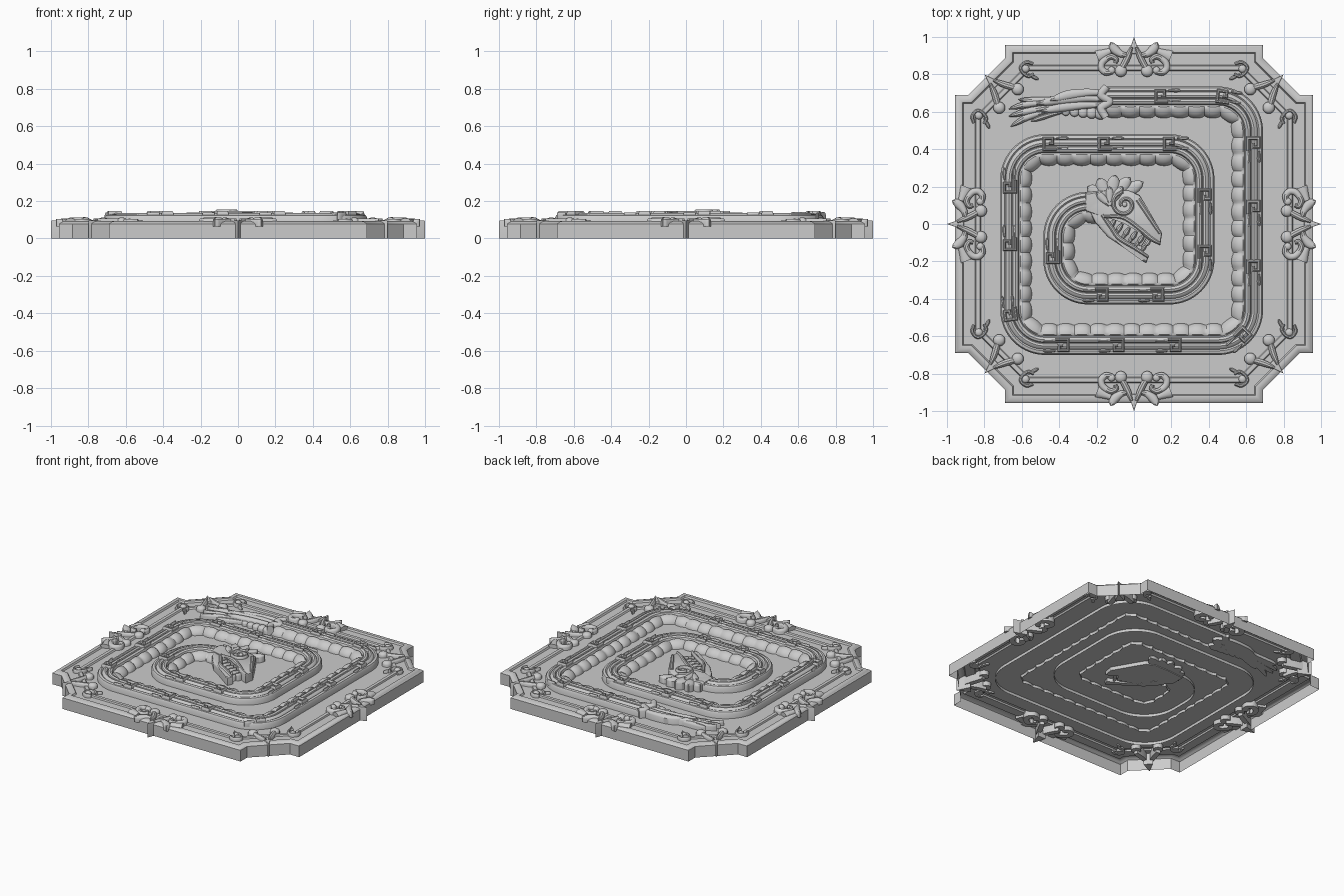
import bpy, bmesh, math
from mathutils import Vector

if "Cube" in bpy.data.objects:
    bpy.data.objects.remove(bpy.data.objects["Cube"])

FLOOR = 0.08


def make(name, bm):
    bmesh.ops.remove_doubles(bm, verts=bm.verts, dist=0.00005)
    bmesh.ops.recalc_face_normals(bm, faces=bm.faces)
    me = bpy.data.meshes.new(name)
    bm.to_mesh(me)
    bm.free()
    ob = bpy.data.objects.new(name, me)
    bpy.context.collection.objects.link(ob)
    return ob


def loft(bm, rows, ring=False, caps=True):
    vs = [[bm.verts.new(p) for p in r] for r in rows]
    n = len(rows[0])
    for a, b in zip(vs, vs[1:]):
        for i in range(n if ring else n - 1):
            j = (i + 1) % n
            bm.faces.new((a[i], a[j], b[j], b[i]))
    if caps:
        bm.faces.new(vs[0])
        bm.faces.new(vs[-1])
    return vs


def smooth_path(pts, n=6):
    """Catmull-Rom through tuples of any length."""
    P = [Vector(p) for p in pts]
    P = [2 * P[0] - P[1]] + P + [2 * P[-1] - P[-2]]
    out = []
    for a, b, c, d in zip(P, P[1:], P[2:], P[3:]):
        for k in range(n):
            t = k / n
            out.append(0.5 * (2 * b + (c - a) * t + (2 * a - 5 * b + 4 * c - d) * t * t
                              + (3 * b - a - 3 * c + d) * t ** 3))
    return out + [P[-2]]


def ribbon(bm, pts, z0, z1, n=6):
    """Raised strip with rounded top along (x, y, half width) points."""
    P = smooth_path(pts, n) if n else [Vector(p) for p in pts]
    rows = []
    h = min(0.014, (z1 - z0) * 0.5)
    for i, p in enumerate(P):
        a = (p - P[max(i - 1, 0)]).xy
        b = (P[min(i + 1, len(P) - 1)] - p).xy
        a = a.normalized() if a.length > 0 else b.normalized()
        b = b.normalized() if b.length > 0 else a
        t = (a + b).normalized()
        nrm = Vector((t.y, -t.x)) / max(0.5, t.dot(a))
        w = max(p.z, 0.0015)
        rows.append([(p.x + nrm.x * w * u, p.y + nrm.y * w * u, z) for u, z in
                     ((-1, z0), (-1, z1 - h), (-.75, z1 - h * .35), (-.35, z1), (.35, z1),
                      (.75, z1 - h * .35), (1, z1 - h), (1, z0))])
    loft(bm, rows, ring=True)


def leaf(bm, base, tip, w, z0, z1, bend=0.0):
    b, t = Vector(base), Vector(tip)
    d = t - b
    s = Vector((d.y, -d.x)) * bend
    ribbon(bm, [(*(b + d * f + s * math.sin(math.pi * f)), w * k) for f, k in
                ((0, .5), (.3, .8), (.65, 1), (.88, .7), (1, .08))], z0, z1)


def dome(bm, x, y, r, z0, z1, n=16):
    h = min(r, z1 - z0) * 0.6
    prof = [(1, z0), (1, z1 - h), (.88, z1 - h * .5), (.6, z1 - h * .15), (.2, z1)]
    loft(bm, [[(x + r * k * math.cos(2 * math.pi * i / n), y + r * k * math.sin(2 * math.pi * i / n), z)
               for i in range(n)] for k, z in prof], ring=True)


def slab(bm, pts, z0, z1, bev=0.012):
    """Extruded outline with a bevelled top edge."""
    lo = [bm.verts.new((*p, z0)) for p in pts]
    hi = [bm.verts.new((*p, z1)) for p in pts]
    bm.faces.new(lo)
    bm.faces.new(hi)
    n = len(pts)
    for i in range(n):
        bm.faces.new((lo[i], lo[(i + 1) % n], hi[(i + 1) % n], hi[i]))
    edges = [bm.edges.get((hi[i], hi[(i + 1) % n])) for i in range(n)]
    bmesh.ops.bevel(bm, geom=edges, offset=bev, segments=2, profile=0.5, affect='EDGES')


# notched square tray: shell with stepped rim and flat floor, open underneath
def outline(d, z):
    o = 0.957 - d
    a = 0.69 - d
    b = 0.885 - 0.414 * d
    if b > o:
        a = 1.575 - 1.4142 * d - o
        b = o
    ring = []
    for k in range(4):
        c, s = (1, 0, -1, 0)[k], (0, 1, 0, -1)[k]
        ring += [(x * c - y * s, x * s + y * c, z) for x, y in ((o, a), (b, a), (a, b), (a, o))]
    return ring


bm = bmesh.new()
rings = loft(bm, [outline(d, z) for d, z in (
    (0, 0), (0, .078), (.012, .088), (.03, .093), (.04, .091), (.046, FLOOR), (.108, FLOOR),
    (.112, .09), (.126, .092), (.134, .09), (.14, FLOOR))], ring=True, caps=False)
bm.faces.new(rings[-1])
make("tray", bm)

# spiral serpent body: rounded square path along its outer edge
corners = [Vector(p) for p in ((-.15, .735), (.69, .735), (.69, -.70), (-.715, -.70), (-.715, .48),
                               (.43, .48), (.43, -.43), (-.485, -.43), (-.485, .172), (-.2, .172))]
R = 0.24
raw = [(corners[0], Vector((1, 0)))]
for a, c, b in zip(corners, corners[1:], corners[2:]):
    d0, d1 = (c - a).normalized(), (b - c).normalized()
    start, cen = c - d0 * R, c - d0 * R + d1 * R
    raw += [(cen - d1 * R * math.cos(t) + d0 * R * math.sin(t), d0 * math.cos(t) + d1 * math.sin(t))
            for t in [i * math.pi / 48 for i in range(25)]]
raw.append((corners[-1], Vector((1, 0))))
path = []
for (p, d), (q, e) in zip(raw, raw[1:]):
    n = max(1, int((q - p).length / 0.0105))
    path += [(p.lerp(q, i / n), d.lerp(e, i / n).normalized()) for i in range(n)]
path.append(raw[-1])

profile = ((0, .06), (0, .113), (.007, .124), (.022, .128), (.030, .121), (.036, .130), (.048, .135),
           (.059, .131), (.064, .123), (.069, .131), (.081, .136), (.094, .130), (.100, .115),
           (.108, .127), (.125, .126), (.145, .116), (.160, .10), (.166, .085), (.167, .06))
bm = bmesh.new()
rows, s, last = [], 0, None
for p, d in path:
    inward = Vector((d.y, -d.x))
    m = p + inward * 0.14
    s += (m - last).length if last else 0
    last = m
    bump = abs(math.sin(math.pi * s / 0.088)) ** 0.5
    row = []
    for i, (t, z) in enumerate(profile):
        if i > 12:
            t = .1 + (t - .1) * (.84 + .2 * bump)
            z = z - .014 * (1 - bump) if i < 18 else z
        q = p + inward * t
        row.append((q.x, q.y, z))
    rows.append(row)
loft(bm, rows)
make("serpent_body", bm)

# square-spiral glyphs with pointed band ends along the back
spots = ((.14, .70), (.47, .68), (.65, .43), (.65, .09), (.65, -.23), (.56, -.57), (.22, -.66), (-.09, -.66),
         (-.38, -.66), (-.66, -.48), (-.68, -.11), (-.68, .20), (-.45, .44), (-.155, .44), (.19, .44),
         (.39, .15), (.39, -.15), (.13, -.39), (-.17, -.39), (-.44, -.18))
glyph = ((.0, .05), (.42, .05), (.42, -.55), (-.6, -.55), (-.6, .75), (.85, .75))
bm = bmesh.new()
for x, y in spots:
    g = Vector((x, y))
    p, d = min(path, key=lambda a: (a[0] + Vector((a[1].y, -a[1].x)) * .045 - g).length)
    inward = Vector((d.y, -d.x))
    o = p + inward * 0.048
    ribbon(bm, [(*(o + d * u * .045 + inward * v * .045), .0085) for u, v in glyph], .105, .147, 0)
    for v in (-.026, .026):
        leaf(bm, o + d * .04 + inward * v, o + d * .105 + inward * v * 1.05, .01, .1, .138)
make("back_glyphs", bm)

# tail: collar, rattle beads and feather plume
bm = bmesh.new()
ribbon(bm, [(-.145, .735, .02), (-.175, .69, .022), (-.13, .655, .02), (-.175, .62, .022), (-.15, .57, .02)], .06, .142)
for i in range(6):
    dome(bm, -.18 - i * .046, .592 + i * .002, .034 - i * .003, .06, .12 - i * .003)
for base, tip, w, z, k in (((-.15, .70), (-.45, .66), .026, .133, .06), ((-.15, .665), (-.52, .64), .026, .128, .05),
                           ((-.15, .635), (-.50, .60), .024, .126, .04), ((-.35, .68), (-.62, .665), .018, .118, -.04),
                           ((-.38, .65), (-.67, .615), .018, .122, .05), ((-.38, .63), (-.67, .575), .018, .116, .03),
                           ((-.36, .615), (-.66, .52), .018, .112, .08), ((-.38, .60), (-.55, .55), .016, .106, .03)):
    leaf(bm, base, tip, w, .06, z, k)
make("tail_plume", bm)

# serpent head: skull with snout, lower jaw, mouth floor
bm = bmesh.new()
slab(bm, [(-.26, .17), (-.14, .18), (-.03, .18), (.03, .155), (.075, .08), (.15, -.05), (.14, -.115), (.085, -.09),
          (.03, -.045), (-.05, .015), (-.13, .03), (-.18, .045), (-.26, .07)], .055, .138)
slab(bm, [(-.25, .09), (-.17, .06), (-.13, -.01), (-.09, -.07), (0, -.13), (.08, -.172), (.065, -.21),
          (.04, -.195), (-.05, -.13), (-.14, -.07), (-.21, .01)], .055, .132)
slab(bm, [(-.15, .04), (-.03, .02), (.07, -.07), (.04, -.12), (-.08, -.08), (-.13, -.01)], .055, .10, .004)
make("head", bm)

# raised lips and brow, with the spiral eye
bm = bmesh.new()
ribbon(bm, [(-.16, .04, .010), (-.06, .035, .012), (.03, -.025, .012), (.09, -.075, .012), (.14, -.105, .008)], .12, .146)
ribbon(bm, [(-.17, .05, .010), (-.12, -.02, .012), (-.08, -.075, .012), (0, -.125, .011), (.075, -.175, .008)], .12, .142)
ribbon(bm, [(.02, .13, .014), (.06, .07, .013), (.10, .01, .012), (.14, -.05, .01)], .12, .146)
ribbon(bm, [(-.05 + r * math.cos(a), .105 + r * math.sin(a), .0105) for r, a in
            [(.016 + .0045 * i, 3.6 - i * .68) for i in range(13)]], .12, .155, 3)
dome(bm, -.05, .105, .014, .12, .155)
make("eye_and_lips", bm)

# teeth on both jaws
bm = bmesh.new()
for i in range(6):
    f = i / 5
    x, y = -.10 + .19 * f, .025 - .10 * f - .02 * f * (1 - f)
    leaf(bm, (x, y), (x - .028, y - .042), .014, .06, .128)
for i in range(5):
    x, y = -.10 + .035 * i, -.06 - .022 * i
    leaf(bm, (x, y), (x + .022, y + .036), .011, .06, .122)
make("teeth", bm)

# head crest feathers
bm = bmesh.new()
for tx, ty, z in ((-.27, .12, .125), (-.25, .20, .13), (-.19, .245, .135), (-.10, .262, .139), (-.02, .25, .134), (.05, .225, .128)):
    leaf(bm, (-.13, .12), (tx, ty), .034, .06, z)
for tx, ty in ((-.2, .17), (-.13, .2), (-.06, .2)):
    leaf(bm, (-.13, .10), (tx, ty), .022, .06, .148)
make("head_crest", bm)


def around(ob, offset=0.0):
    for k in range(4):
        c = ob if k == 0 else ob.copy()
        if k:
            bpy.context.collection.objects.link(c)
        c.rotation_euler.z = offset + k * math.pi / 2


# forked spikes: full height, on every side and every corner
def spike(name, apex):
    bm = bmesh.new()
    slab(bm, [(0, apex), (.03, apex - .09), (-.03, apex - .09)], 0, .096, .003)
    for s in (1, -1):
        ribbon(bm, [(s * .012, apex - .055, .008), (s * .03, apex - .1, .016), (s * .05, apex - .14, .017),
                    (s * .072, apex - .178, .015)], .03, .106)
        dome(bm, s * .07, apex - .182, .032, .05, .112)
    return make(name, bm)


around(spike("side_spike", 1.0))
around(spike("corner_spike", 1.131), math.pi / 4)

# scrolls and leaves flanking the side spikes
bm = bmesh.new()
for s in (1, -1):
    ribbon(bm, [(s * x, y, w) for x, y, w in ((.115, .815, .014), (.15, .81, .017), (.175, .835, .018), (.165, .87, .018),
                                             (.125, .895, .016), (.095, .88, .013), (.10, .86, .01))], .05, .112)
    dome(bm, s * .12, .822, .02, .05, .114)
    leaf(bm, (s * .04, .90), (s * .125, .972), .024, .065, .104, s * .15)
    ribbon(bm, [(s * .125, .925, .016), (s * .16, .91, .024), (s * .185, .90, .03), (s * .198, .895, .03)], .065, .108)
around(make("side_scrolls", bm))

# small curls at the inner frame corners
bm = bmesh.new()
for s in (1, -1):
    ribbon(bm, [(s * x, y, .009) for x, y in ((.54, .855), (.575, .865), (.605, .84), (.595, .81), (.565, .79), (.535, .80))], .07, .104)
    dome(bm, s * .58, .83, .021, .07, .106)
    leaf(bm, (s * .565, .80), (s * .51, .772), .01, .07, .1)
around(make("frame_curls", bm))

# smooth shading with crisp edges
for ob in bpy.data.objects:
    ob.select_set(True)
    bpy.context.view_layer.objects.active = ob
bpy.ops.object.shade_smooth_by_angle(angle=math.radians(35))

- TASK DIRECTIONS -
Every line holding the word "base" should be copied out of the records above.

- ANSWER BOX -
def leaf(bm, base, tip, w, z0, z1, bend=0.0):
    b, t = Vector(base), Vector(tip)
for base, tip, w, z, k in (((-.15, .70), (-.45, .66), .026, .133, .06), ((-.15, .665), (-.52, .64), .026, .128, .05),
    leaf(bm, base, tip, w, .06, z, k)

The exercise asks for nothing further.